— Dataset entries —
========

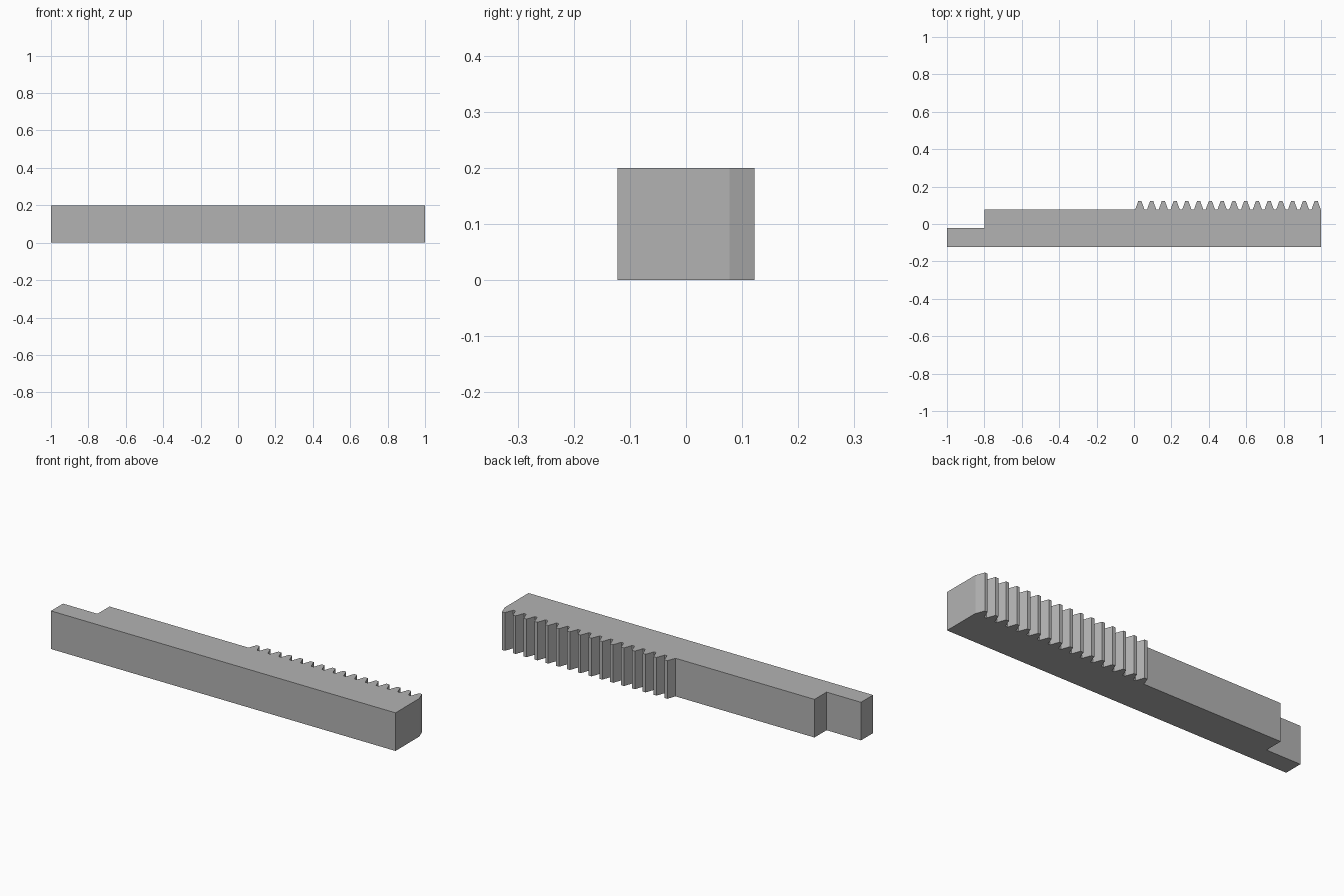
import bpy, bmesh, math

cube = bpy.data.objects.get("Cube")
if cube:
    bpy.data.objects.remove(cube, do_unlink=True)

steel = bpy.data.materials.new("plain_grey")
steel.use_nodes = True
grey = (0.45, 0.45, 0.45, 1)
steel.diffuse_color = grey
steel.node_tree.nodes["Principled BSDF"].inputs["Base Color"].default_value = grey

# Bar and tooth proportions
HEIGHT = 0.2
FRONT, BACK = -0.1225, 0.0775
MODULE = 0.02
PITCH = math.pi * MODULE
SLOPE = math.tan(math.radians(20))
TIP = PITCH / 4 - MODULE * SLOPE
ROOT = PITCH / 4 + 1.25 * MODULE * SLOPE

# Outline: stepped end, plain back, then trapezoid teeth to the right end
outline = [(1, FRONT), (-1, FRONT), (-1, FRONT + 0.1),
           (-0.8, FRONT + 0.1), (-0.8, BACK)]
for i in range(16):
    x = (i + 0.5) * PITCH
    outline += [(x - ROOT, BACK), (x - TIP, -FRONT),
                (x + TIP, -FRONT), (x + ROOT, BACK)]
outline.append((1, BACK))

# Extrude the outline upward into the toothed rack
bm = bmesh.new()
base = bm.faces.new([bm.verts.new((x, y, 0)) for x, y in outline])
top = bmesh.ops.extrude_face_region(bm, geom=[base])
verts = [v for v in top["geom"] if isinstance(v, bmesh.types.BMVert)]
bmesh.ops.translate(bm, verts=verts, vec=(0, 0, HEIGHT))
bmesh.ops.recalc_face_normals(bm, faces=bm.faces)
mesh = bpy.data.meshes.new("gear_rack")
bm.to_mesh(mesh)
bm.free()
mesh.materials.append(steel)
bpy.context.collection.objects.link(bpy.data.objects.new("gear_rack", mesh))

========

— What you are asked to do —
For this exercise, please output exactly the lines above starting at the line with "PITCH = math.pi * MODULE" and ending at the line with "outline.append((1, BACK))", ends included.

— Problem solution —
PITCH = math.pi * MODULE
SLOPE = math.tan(math.radians(20))
TIP = PITCH / 4 - MODULE * SLOPE
ROOT = PITCH / 4 + 1.25 * MODULE * SLOPE

# Outline: stepped end, plain back, then trapezoid teeth to the right end
outline = [(1, FRONT), (-1, FRONT), (-1, FRONT + 0.1),
           (-0.8, FRONT + 0.1), (-0.8, BACK)]
for i in range(16):
    x = (i + 0.5) * PITCH
    outline += [(x - ROOT, BACK), (x - TIP, -FRONT),
                (x + TIP, -FRONT), (x + ROOT, BACK)]
outline.append((1, BACK))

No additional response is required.